GEORGE HART on “The Geometric Aesthetic” Hart is research professor in the department of computer science at Stony Brook University, New York, and a sculptor who makes impressionistic polyhedral sculptures — sometimes of plastic knives and forks — that are so complex they require a “barn-raising” to erect. He will speak about Coxeter’s influence on his art. “My sculpture would not exist if Coxeter did not exist,” says Hart. “Coxeter’s book Regular Polytopes opened my eyes to what geometry could be.” Hart is also the author of the web-based Encyclopedia of Polyhedra, which can be found at http://www.georgehart.com
DORIS SCHATTSCHNEIDER on “Coxeter and the Artists" Schattschneider, professor emerita of mathematics at Moravian College, in Bethlehem, PA, will speak about Coxeter’s collaborations with a number of artists, a subject on which she has investigated and written extensively. On this occasion she will include the British sculptor John Robinson, the painter and amateur geometer George Odom, based in Poughkeepsie, NY, and the Dutch artist M.C. Escher. Coxeter’s geometric figures of the hyperbolic plane directly inspired Escher’s Circle Limit III prints.

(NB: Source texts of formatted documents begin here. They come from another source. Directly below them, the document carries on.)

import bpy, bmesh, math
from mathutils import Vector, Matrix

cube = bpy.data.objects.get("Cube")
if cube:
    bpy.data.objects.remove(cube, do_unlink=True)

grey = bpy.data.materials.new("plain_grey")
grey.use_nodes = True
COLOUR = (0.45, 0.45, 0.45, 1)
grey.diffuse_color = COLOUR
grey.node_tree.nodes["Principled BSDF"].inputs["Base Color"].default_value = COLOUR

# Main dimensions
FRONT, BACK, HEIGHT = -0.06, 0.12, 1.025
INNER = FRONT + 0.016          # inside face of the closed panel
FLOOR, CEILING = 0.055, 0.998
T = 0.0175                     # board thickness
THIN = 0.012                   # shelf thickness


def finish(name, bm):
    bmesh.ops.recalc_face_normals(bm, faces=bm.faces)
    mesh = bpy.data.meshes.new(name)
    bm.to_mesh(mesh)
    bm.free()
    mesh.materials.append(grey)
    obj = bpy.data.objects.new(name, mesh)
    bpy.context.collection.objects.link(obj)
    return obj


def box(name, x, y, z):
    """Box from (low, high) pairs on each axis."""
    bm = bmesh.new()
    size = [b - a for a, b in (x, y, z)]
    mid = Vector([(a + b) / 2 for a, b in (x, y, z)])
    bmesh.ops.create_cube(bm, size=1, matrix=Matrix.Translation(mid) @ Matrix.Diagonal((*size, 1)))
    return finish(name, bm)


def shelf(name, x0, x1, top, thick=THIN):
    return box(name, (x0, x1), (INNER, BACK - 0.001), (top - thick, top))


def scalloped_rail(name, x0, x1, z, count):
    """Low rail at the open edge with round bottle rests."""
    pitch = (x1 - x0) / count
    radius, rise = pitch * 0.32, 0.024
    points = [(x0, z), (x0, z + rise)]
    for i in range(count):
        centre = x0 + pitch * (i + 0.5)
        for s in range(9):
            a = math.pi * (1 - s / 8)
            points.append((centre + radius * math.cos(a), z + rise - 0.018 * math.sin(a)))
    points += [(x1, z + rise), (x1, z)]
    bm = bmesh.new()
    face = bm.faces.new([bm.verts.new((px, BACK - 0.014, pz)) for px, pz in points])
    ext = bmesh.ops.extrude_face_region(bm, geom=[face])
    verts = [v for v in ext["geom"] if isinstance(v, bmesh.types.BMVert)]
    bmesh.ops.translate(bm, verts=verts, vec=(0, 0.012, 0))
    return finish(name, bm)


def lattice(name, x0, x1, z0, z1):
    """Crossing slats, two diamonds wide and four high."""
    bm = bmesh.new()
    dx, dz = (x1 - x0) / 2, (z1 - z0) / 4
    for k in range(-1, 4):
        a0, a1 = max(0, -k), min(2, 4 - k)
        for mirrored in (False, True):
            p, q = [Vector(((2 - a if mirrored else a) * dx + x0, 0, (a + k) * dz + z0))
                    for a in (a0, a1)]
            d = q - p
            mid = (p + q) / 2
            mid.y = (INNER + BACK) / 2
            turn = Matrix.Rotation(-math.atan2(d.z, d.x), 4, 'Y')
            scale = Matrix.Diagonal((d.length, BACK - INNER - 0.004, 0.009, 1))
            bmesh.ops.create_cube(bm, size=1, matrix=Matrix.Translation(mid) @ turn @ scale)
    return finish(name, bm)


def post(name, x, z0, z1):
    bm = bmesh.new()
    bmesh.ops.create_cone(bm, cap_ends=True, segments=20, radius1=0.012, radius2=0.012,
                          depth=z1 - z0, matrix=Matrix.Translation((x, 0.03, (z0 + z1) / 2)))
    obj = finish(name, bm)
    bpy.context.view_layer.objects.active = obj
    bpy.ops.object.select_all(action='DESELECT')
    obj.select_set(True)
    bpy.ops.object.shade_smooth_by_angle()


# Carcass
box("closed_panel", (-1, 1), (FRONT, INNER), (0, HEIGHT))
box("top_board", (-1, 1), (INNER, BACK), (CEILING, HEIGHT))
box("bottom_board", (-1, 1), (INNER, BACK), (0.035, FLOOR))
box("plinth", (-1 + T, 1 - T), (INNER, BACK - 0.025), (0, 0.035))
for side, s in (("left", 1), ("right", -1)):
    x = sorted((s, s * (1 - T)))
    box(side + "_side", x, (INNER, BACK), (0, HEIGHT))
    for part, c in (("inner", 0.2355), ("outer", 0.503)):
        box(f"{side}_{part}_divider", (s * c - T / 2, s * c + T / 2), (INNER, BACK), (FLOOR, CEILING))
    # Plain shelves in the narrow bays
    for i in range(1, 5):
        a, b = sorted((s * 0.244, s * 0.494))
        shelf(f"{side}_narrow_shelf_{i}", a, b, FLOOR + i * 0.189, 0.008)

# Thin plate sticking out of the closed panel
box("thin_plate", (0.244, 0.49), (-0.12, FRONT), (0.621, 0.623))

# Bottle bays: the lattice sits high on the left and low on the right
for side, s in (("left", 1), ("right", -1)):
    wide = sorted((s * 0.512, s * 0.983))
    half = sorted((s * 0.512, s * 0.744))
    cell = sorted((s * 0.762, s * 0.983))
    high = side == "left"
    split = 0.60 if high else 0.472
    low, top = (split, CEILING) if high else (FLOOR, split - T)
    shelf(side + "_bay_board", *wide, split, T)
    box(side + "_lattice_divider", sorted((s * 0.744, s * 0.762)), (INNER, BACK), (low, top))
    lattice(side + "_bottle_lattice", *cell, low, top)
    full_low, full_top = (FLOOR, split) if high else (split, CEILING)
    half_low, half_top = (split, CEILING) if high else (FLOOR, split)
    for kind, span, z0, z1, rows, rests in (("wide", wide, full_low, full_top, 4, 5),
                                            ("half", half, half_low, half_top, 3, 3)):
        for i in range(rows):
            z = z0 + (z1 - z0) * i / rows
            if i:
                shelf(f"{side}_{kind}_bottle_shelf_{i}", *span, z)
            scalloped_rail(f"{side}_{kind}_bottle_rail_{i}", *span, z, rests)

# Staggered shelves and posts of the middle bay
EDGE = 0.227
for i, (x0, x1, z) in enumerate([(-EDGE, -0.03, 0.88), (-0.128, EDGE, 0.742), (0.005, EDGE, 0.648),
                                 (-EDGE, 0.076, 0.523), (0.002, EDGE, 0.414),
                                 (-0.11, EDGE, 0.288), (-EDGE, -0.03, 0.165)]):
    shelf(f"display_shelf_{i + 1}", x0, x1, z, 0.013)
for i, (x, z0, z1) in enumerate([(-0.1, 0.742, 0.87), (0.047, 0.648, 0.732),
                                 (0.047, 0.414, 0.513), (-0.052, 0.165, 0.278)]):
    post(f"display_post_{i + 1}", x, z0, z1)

MARJORIE SENECHAL on "Coxeter, the verb" Coxeter’s name was already a proper noun — for example, Coxeter group and Coxeter diagram — but M.C. Escher transformed the geometer into a verb: working on his Circle Limit prints, Escher was known to say, “I’m Coxetering today!” “Escher spoke jokingly of "coxetering", but it’s no longer a joke,” says Marjorie Senechal. “We all coxeter now.” Senechal, the Louise Wolff Kahn Professor in Mathematics and History of Science and Technology at Smith College in Northampton, MA, and co-editor of The Mathematical Intelligencer, will explain what she means by this and propose a suitable entry — definition, usage, etymology — for the Oxford English Dictionary.
BREAK 2:45-3:15pm Refreshments in Lobby